- Data for review -
Content starts
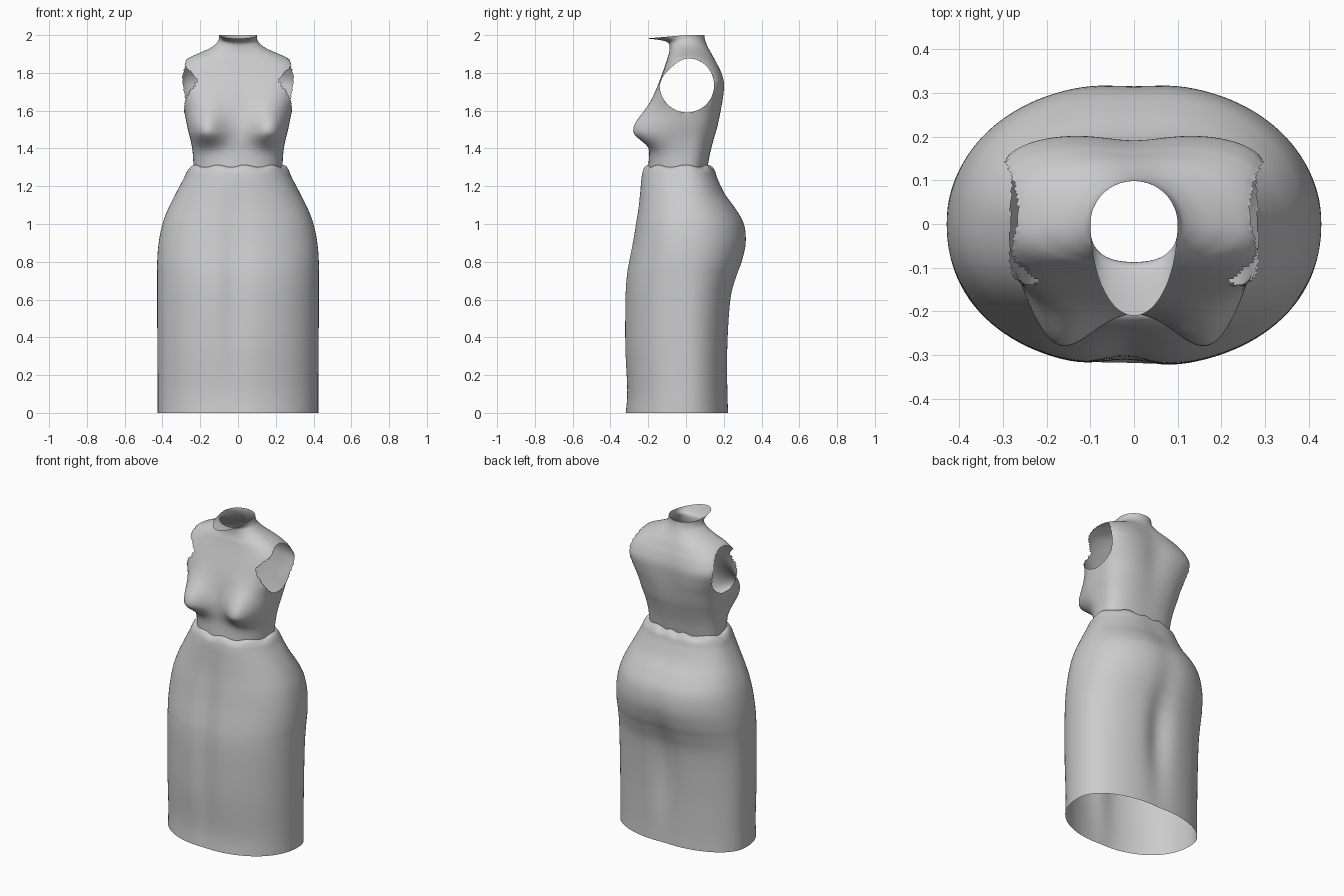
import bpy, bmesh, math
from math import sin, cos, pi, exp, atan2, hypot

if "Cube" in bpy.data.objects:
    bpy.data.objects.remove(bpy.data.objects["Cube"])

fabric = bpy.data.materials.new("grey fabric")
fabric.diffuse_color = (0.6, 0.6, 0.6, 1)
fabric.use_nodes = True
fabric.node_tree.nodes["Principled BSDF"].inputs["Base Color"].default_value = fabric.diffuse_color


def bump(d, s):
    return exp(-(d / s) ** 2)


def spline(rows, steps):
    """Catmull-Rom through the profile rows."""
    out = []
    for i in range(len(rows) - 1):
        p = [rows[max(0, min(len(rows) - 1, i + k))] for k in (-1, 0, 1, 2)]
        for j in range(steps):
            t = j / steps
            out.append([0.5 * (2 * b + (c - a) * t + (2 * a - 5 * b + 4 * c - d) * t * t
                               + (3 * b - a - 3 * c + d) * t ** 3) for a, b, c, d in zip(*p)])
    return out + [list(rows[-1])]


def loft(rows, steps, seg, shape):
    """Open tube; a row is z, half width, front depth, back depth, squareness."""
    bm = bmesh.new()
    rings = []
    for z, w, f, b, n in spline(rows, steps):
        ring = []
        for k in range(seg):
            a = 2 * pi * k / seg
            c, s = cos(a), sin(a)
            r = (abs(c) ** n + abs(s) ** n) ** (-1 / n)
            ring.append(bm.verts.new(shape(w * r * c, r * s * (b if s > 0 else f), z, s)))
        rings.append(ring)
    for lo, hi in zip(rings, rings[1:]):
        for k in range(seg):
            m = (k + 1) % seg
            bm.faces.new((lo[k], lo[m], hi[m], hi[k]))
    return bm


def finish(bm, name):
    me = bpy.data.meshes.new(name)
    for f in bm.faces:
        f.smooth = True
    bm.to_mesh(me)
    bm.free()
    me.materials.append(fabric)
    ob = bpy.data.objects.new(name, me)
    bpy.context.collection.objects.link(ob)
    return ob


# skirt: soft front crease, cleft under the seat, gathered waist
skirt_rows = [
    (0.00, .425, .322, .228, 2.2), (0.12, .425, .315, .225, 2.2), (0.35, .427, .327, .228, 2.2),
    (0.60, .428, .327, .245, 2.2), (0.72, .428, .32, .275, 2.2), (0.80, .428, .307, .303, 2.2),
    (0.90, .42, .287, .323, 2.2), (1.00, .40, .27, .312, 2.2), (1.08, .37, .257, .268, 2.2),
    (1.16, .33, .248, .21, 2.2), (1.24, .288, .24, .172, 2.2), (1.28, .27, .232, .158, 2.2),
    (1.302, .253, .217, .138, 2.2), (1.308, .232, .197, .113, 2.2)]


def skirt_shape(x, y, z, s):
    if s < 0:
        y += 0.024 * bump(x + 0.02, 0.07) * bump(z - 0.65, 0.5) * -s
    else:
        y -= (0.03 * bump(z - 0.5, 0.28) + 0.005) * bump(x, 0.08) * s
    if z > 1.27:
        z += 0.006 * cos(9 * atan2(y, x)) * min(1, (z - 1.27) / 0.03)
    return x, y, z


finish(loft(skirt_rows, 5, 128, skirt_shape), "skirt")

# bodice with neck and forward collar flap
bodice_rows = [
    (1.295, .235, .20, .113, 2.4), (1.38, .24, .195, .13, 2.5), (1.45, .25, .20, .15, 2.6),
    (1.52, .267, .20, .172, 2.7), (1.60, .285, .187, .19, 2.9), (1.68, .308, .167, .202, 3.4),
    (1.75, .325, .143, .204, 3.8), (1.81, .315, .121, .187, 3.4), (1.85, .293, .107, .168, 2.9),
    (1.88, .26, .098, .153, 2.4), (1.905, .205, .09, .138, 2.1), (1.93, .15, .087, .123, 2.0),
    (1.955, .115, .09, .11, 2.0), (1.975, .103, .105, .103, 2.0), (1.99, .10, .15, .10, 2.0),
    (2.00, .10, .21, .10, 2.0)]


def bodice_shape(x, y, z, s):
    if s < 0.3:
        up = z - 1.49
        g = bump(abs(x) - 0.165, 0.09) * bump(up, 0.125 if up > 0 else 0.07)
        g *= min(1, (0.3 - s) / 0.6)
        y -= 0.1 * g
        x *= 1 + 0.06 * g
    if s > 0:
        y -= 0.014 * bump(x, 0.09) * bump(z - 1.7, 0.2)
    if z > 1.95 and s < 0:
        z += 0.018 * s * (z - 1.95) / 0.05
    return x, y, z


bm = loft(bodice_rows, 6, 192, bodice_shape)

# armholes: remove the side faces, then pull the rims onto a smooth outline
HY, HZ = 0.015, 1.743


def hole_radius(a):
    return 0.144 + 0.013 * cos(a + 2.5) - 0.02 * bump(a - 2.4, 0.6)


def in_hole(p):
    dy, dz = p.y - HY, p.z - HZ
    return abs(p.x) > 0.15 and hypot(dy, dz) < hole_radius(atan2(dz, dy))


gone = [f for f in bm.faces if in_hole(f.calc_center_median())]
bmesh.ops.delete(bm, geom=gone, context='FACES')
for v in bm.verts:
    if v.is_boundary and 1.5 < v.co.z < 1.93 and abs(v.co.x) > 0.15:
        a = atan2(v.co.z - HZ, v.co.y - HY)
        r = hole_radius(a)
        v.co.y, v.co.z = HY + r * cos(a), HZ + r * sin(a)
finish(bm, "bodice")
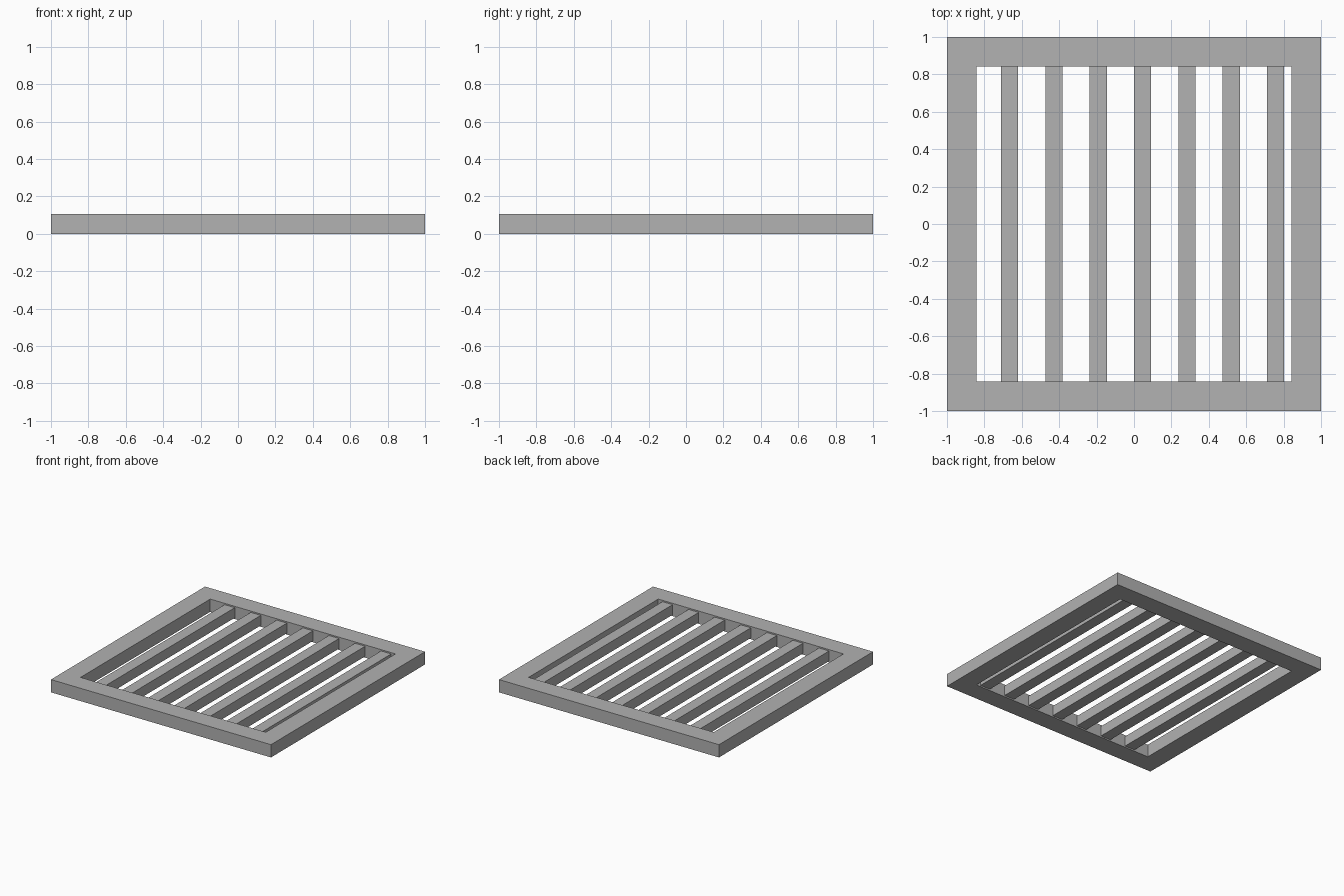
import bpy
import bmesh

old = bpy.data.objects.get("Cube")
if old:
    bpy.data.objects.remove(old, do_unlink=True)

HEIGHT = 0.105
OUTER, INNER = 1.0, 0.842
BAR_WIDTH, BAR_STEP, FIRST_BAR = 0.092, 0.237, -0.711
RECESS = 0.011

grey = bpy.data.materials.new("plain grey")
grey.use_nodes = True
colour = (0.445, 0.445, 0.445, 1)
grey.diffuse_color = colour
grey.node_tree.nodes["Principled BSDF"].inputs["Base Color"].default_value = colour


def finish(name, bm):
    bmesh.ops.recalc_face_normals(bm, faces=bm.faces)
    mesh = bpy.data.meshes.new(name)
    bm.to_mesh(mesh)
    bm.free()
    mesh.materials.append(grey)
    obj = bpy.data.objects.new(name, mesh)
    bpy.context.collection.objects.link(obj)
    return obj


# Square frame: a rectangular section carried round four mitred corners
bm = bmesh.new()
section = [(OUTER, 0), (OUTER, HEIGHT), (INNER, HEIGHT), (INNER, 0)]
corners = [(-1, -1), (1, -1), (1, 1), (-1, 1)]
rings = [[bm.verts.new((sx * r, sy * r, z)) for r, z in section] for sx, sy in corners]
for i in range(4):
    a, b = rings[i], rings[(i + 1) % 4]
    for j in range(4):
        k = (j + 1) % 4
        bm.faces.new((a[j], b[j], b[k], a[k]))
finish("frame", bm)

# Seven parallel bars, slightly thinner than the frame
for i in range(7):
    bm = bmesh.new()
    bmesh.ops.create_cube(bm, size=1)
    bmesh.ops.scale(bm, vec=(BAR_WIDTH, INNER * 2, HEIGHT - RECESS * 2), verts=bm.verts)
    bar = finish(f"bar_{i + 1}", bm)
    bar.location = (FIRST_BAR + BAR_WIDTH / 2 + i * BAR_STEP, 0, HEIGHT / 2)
Content ends
- Exercise directions -
Up to and including the line that contains "fabric.use_nodes = True", print the records above exactly from their first line, without any pictures.

- Task result -
import bpy, bmesh, math
from math import sin, cos, pi, exp, atan2, hypot

if "Cube" in bpy.data.objects:
    bpy.data.objects.remove(bpy.data.objects["Cube"])

fabric = bpy.data.materials.new("grey fabric")
fabric.diffuse_color = (0.6, 0.6, 0.6, 1)
fabric.use_nodes = True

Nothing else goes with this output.